Research Overview

Rapid advances in the characterization of eukaryotic genomes have led to an awareness of the increasing complexity in cellular growth, patterning and polarization controls and the mechanisms by which their regulation (and deregulation) contributes to normal development and/or disease. Signaling pathways are interconnected through multiple effectors that determine cell fate, growth, and/or polarization. The Wnt-signaling pathways constitute one such critical evolutionarily conserved key regulator pathway network. Loss of or (ectopic) constitutive Wnt-signaling is found associated with many congenital diseases and/or cancer. Wnt growth factors can signal through several effector pathways sharing the Wnt receptor family, the Frizzled (Fz) receptors, and their first known cytoplasmic effector proteins, Dishevelled (Dsh or Dvl in mammals). The two main Wnt-pathways are generally referred to as Wnt-Fz/b-cat (or canonical Wnt) signaling and the Wnt-Fz/PCP (planar cell polarity) pathway.
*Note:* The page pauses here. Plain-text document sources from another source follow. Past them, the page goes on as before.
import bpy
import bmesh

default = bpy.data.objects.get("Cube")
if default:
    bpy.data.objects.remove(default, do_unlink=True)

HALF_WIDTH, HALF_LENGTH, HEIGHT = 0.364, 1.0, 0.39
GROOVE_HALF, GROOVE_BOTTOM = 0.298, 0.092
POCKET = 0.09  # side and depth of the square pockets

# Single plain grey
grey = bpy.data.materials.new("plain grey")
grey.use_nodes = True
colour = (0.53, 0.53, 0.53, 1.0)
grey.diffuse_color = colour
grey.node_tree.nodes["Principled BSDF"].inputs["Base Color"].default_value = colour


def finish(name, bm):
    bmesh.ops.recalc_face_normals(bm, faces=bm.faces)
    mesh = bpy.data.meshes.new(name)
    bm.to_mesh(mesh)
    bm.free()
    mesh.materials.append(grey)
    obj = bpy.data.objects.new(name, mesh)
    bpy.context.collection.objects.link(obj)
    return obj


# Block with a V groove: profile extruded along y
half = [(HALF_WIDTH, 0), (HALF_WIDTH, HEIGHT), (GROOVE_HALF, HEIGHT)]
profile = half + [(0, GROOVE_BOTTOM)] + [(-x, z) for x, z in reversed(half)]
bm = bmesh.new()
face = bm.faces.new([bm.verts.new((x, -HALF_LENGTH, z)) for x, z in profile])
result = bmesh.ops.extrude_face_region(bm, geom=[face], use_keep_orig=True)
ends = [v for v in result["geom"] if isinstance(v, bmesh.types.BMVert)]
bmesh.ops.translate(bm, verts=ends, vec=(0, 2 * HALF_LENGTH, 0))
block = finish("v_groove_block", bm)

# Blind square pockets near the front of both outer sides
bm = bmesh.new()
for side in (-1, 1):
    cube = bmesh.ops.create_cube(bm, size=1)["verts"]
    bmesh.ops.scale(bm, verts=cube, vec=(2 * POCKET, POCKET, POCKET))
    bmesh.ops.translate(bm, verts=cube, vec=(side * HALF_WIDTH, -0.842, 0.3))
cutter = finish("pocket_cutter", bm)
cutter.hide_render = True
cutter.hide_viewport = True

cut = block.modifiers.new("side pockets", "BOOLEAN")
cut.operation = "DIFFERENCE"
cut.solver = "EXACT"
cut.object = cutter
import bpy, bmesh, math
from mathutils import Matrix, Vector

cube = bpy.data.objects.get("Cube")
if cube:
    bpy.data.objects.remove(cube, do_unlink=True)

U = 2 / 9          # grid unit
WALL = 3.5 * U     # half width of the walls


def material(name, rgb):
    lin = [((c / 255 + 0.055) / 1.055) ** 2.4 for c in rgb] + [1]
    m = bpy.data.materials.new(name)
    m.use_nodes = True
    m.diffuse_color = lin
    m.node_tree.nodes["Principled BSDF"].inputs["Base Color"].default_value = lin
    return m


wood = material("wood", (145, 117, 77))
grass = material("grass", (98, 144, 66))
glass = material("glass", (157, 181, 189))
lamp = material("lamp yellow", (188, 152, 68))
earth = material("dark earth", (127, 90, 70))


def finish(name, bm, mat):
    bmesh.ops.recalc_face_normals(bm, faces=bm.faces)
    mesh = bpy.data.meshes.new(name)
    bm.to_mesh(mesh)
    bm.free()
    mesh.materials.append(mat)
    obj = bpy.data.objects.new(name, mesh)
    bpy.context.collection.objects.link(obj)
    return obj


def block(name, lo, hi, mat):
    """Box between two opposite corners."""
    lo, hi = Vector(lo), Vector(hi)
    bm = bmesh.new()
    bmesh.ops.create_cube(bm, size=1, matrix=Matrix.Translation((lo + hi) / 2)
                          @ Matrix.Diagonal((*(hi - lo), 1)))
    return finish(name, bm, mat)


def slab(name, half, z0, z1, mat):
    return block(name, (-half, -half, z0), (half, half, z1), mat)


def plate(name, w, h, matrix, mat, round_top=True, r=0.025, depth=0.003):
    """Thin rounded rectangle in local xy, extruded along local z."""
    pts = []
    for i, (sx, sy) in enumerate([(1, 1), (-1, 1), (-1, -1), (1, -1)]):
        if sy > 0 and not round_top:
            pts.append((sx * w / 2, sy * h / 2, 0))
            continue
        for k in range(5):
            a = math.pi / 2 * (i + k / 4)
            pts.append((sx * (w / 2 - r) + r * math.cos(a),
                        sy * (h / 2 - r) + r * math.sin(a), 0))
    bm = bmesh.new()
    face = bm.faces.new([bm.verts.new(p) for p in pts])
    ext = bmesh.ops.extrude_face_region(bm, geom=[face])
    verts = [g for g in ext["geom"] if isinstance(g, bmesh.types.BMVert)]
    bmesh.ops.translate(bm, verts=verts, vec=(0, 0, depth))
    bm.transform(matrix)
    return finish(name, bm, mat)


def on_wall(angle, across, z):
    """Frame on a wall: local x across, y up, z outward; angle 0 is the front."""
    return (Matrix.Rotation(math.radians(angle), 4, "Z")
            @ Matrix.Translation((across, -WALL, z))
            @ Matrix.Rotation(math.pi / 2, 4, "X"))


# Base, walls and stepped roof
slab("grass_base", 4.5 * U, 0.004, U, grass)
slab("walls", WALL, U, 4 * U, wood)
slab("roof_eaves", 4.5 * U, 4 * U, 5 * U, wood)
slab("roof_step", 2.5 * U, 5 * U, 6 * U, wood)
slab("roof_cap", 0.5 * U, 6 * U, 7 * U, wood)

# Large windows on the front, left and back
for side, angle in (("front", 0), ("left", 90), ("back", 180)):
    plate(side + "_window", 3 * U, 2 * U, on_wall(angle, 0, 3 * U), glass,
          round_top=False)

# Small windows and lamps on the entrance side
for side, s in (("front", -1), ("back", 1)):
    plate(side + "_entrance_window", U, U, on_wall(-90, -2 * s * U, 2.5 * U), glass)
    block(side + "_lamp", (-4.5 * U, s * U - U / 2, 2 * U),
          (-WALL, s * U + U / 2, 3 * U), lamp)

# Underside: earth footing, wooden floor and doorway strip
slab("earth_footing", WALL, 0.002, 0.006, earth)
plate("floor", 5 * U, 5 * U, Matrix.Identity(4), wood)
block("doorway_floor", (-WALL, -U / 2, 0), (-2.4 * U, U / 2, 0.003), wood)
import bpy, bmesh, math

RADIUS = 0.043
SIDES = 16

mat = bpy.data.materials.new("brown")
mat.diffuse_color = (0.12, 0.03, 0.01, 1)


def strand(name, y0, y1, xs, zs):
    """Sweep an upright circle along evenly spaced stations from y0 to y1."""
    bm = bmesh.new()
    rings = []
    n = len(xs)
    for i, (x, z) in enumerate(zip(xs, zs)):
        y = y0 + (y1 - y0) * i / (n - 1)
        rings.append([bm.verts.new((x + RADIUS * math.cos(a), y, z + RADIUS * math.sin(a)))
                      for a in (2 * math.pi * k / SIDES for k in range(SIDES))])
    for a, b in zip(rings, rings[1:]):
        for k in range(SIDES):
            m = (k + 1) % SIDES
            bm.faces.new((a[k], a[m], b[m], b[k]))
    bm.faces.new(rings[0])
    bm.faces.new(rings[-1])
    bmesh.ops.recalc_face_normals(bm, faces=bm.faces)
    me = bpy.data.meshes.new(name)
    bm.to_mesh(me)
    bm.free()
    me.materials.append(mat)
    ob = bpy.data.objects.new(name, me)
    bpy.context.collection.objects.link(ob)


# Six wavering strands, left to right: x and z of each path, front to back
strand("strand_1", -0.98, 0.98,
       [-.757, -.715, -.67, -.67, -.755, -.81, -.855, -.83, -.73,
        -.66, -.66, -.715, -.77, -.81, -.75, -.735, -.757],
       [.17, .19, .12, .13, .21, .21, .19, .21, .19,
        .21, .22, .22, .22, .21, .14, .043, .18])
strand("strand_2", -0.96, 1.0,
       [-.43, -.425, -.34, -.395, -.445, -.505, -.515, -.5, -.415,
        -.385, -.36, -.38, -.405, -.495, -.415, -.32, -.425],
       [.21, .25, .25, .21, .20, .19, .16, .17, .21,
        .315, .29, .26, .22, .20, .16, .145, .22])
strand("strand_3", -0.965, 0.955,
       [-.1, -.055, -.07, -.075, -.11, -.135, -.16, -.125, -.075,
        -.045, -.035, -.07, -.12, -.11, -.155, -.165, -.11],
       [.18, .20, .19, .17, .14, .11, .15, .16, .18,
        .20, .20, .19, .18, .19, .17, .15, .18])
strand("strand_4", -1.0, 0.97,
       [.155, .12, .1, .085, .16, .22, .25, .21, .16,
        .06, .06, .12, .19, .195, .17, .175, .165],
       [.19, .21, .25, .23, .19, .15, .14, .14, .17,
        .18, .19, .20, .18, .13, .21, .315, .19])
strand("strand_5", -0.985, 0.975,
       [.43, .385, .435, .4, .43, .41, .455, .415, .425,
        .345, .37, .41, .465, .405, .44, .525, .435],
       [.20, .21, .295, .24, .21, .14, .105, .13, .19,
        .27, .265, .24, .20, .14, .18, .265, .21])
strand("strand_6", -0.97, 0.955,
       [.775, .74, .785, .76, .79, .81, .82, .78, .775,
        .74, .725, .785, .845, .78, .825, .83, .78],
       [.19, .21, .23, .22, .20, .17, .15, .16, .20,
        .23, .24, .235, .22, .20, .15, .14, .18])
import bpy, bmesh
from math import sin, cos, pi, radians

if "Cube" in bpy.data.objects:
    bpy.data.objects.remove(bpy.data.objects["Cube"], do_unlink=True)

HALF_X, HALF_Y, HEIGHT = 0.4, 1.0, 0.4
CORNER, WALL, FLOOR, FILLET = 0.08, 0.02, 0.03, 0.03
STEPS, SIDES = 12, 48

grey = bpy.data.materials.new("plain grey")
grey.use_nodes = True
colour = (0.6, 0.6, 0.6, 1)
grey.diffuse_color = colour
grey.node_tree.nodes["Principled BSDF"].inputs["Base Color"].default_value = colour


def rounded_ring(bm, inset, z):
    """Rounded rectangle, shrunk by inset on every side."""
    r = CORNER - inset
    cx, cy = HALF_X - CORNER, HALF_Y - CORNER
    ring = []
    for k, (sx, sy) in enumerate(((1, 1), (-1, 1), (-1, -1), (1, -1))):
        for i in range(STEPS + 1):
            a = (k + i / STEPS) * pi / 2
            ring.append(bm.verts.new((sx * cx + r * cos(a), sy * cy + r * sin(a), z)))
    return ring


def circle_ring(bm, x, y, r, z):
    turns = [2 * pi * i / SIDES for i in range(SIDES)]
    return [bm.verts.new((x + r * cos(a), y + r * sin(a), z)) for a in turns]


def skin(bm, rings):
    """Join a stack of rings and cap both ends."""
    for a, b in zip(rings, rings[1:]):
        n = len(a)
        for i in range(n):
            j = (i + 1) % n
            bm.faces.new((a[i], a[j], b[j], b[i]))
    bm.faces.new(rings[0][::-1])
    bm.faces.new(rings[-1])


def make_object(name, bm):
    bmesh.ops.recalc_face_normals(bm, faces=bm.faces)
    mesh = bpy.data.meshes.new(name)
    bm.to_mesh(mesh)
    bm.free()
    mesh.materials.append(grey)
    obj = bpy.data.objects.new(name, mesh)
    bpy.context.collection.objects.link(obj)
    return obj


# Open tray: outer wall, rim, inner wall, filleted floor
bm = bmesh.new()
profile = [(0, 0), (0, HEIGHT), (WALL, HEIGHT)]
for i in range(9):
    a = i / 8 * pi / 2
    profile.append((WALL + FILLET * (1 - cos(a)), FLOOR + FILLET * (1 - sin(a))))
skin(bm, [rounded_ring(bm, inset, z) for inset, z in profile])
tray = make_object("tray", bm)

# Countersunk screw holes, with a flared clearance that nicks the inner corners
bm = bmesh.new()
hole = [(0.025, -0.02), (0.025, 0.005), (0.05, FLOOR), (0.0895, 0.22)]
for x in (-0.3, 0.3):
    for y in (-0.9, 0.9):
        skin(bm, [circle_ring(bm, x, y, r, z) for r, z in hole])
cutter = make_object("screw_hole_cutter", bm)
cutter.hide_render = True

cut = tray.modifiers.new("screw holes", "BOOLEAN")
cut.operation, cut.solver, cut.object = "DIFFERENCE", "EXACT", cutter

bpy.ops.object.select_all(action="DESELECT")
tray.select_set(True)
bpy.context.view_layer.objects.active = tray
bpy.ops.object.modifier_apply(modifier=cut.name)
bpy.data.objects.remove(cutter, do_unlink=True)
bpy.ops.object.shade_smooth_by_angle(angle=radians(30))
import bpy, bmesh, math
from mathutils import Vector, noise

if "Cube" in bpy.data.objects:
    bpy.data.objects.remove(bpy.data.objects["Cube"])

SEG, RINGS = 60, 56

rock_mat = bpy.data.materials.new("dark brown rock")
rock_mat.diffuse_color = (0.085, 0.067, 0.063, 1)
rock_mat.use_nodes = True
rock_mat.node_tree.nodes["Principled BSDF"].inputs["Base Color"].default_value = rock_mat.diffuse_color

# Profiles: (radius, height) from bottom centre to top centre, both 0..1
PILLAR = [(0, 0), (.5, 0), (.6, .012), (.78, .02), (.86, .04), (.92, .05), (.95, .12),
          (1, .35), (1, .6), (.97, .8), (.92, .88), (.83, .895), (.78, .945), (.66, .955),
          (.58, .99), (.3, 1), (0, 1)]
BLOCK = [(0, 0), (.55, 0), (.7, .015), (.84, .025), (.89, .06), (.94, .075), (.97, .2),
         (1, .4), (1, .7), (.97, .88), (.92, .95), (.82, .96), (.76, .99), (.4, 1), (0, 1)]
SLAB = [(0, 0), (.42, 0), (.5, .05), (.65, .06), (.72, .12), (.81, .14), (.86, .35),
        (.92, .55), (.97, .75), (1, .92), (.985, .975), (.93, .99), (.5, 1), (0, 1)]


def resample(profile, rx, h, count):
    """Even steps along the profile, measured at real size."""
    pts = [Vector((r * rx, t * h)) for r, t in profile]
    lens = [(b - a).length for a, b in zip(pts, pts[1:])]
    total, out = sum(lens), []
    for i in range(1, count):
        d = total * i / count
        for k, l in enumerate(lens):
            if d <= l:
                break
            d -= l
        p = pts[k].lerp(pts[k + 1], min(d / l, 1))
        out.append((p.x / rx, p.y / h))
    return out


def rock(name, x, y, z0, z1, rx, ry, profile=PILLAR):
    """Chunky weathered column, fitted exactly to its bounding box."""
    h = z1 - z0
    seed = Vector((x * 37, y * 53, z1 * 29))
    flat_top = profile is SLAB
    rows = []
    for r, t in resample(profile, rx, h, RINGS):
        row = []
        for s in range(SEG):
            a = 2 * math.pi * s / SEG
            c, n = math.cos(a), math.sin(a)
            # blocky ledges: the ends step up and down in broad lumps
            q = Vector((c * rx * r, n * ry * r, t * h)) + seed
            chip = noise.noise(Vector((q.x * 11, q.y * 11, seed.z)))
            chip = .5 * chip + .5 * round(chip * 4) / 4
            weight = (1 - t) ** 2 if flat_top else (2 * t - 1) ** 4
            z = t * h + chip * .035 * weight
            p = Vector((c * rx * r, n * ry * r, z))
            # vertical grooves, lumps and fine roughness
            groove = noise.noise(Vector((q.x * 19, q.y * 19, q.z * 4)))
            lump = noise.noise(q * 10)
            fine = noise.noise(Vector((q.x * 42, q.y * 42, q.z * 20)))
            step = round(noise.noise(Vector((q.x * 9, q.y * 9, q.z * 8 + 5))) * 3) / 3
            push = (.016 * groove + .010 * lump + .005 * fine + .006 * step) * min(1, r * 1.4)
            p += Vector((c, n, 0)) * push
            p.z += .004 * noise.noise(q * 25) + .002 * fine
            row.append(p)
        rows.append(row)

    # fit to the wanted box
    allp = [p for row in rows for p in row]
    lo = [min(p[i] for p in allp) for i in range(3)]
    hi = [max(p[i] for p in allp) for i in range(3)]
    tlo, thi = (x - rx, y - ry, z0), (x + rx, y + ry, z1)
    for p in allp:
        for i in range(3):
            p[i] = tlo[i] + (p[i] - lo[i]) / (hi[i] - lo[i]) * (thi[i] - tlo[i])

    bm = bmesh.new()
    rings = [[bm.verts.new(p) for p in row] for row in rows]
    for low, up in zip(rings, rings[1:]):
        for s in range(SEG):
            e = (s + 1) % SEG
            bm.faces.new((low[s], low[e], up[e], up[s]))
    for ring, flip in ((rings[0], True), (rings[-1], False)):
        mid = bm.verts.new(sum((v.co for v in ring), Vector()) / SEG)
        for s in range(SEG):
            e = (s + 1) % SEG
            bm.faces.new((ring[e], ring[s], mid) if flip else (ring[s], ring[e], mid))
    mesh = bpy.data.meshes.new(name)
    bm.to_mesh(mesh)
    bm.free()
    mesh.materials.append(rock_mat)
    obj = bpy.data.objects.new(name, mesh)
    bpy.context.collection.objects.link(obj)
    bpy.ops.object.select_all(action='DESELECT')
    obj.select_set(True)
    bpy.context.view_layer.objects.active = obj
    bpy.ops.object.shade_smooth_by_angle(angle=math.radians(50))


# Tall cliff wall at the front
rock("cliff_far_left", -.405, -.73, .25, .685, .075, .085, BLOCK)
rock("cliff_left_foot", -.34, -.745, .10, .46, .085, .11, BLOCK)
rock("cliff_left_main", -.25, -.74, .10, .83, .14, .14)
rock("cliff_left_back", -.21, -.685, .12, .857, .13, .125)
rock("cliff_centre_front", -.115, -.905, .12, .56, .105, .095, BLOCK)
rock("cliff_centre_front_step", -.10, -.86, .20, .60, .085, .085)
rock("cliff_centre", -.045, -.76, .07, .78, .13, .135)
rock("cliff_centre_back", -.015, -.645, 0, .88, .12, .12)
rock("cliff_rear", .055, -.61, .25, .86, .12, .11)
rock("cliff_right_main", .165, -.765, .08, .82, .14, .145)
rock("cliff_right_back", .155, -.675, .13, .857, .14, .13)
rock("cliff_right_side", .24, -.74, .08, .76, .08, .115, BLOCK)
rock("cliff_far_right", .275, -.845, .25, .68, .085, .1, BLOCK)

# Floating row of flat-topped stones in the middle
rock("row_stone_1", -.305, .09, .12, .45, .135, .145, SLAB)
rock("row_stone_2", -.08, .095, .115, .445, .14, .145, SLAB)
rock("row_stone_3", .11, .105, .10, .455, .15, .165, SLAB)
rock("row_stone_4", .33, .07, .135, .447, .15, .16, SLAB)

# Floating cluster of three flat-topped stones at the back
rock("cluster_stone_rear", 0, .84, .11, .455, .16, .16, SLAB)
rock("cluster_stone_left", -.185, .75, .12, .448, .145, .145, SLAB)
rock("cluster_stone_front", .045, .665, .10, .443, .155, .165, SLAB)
They diverge downstream of Dsh. These distinct Wnt-Fz pathways importantly regulate different cellular responses, ranging from growth control to cellular polarization, and thus the precise regulation of pathway specificity is critical throughout development and cellular homeostasis.

The program goals are to elucidate mechanisms of Wnt-Frizzled signaling regulation and signaling specificity based on novel perspectives of discoveries made within the laboratories of the PIs. The overall long-term objectives of this research are to develop understanding of mechanisms (and associated molecular and diagnostic tools) by which Wnt-Frizzled signaling regulates the different aspects of its signaling outcome in cellular differentiation and function. This program brings together a senior group of investigators from different disciplines and with complementary expertise in mammalian cell biology, vertebrate development, and Drosophila patterning focused on important and novel aspects of Wnt-Fz signaling biology and regulation as identified within the program. The overall significance of this research effort is that major insights gained in the investigation of cellular Wnt-signaling regulation offer the potential for improved therapeutic approaches to specific diseases. In addition, an understanding of Wnt-Fz signaling regulation in mediating normal cell (and stem cell) behavior could aid in the design of therapeutic interventions, which do not disrupt critical processes important to tissue homeostasis. The synergy of the Program is possibly best illustrated by the efforts to identify specific small molecules affecting Wnt signaling strength or signaling outcome, and the coordinated approach of each project with the other projects of the application and the Small Molecule Discovery Core. This Chemical Genetics approach is at the forefront of the technology through joint efforts of the project leaders and the Core Director. This coordination has already established its ability to accelerate the pace of discovery. Overall, the combination of complementary assays and distinct species should be of immediate relevance for potential therapeutic application of any of the small molecules identified in this program.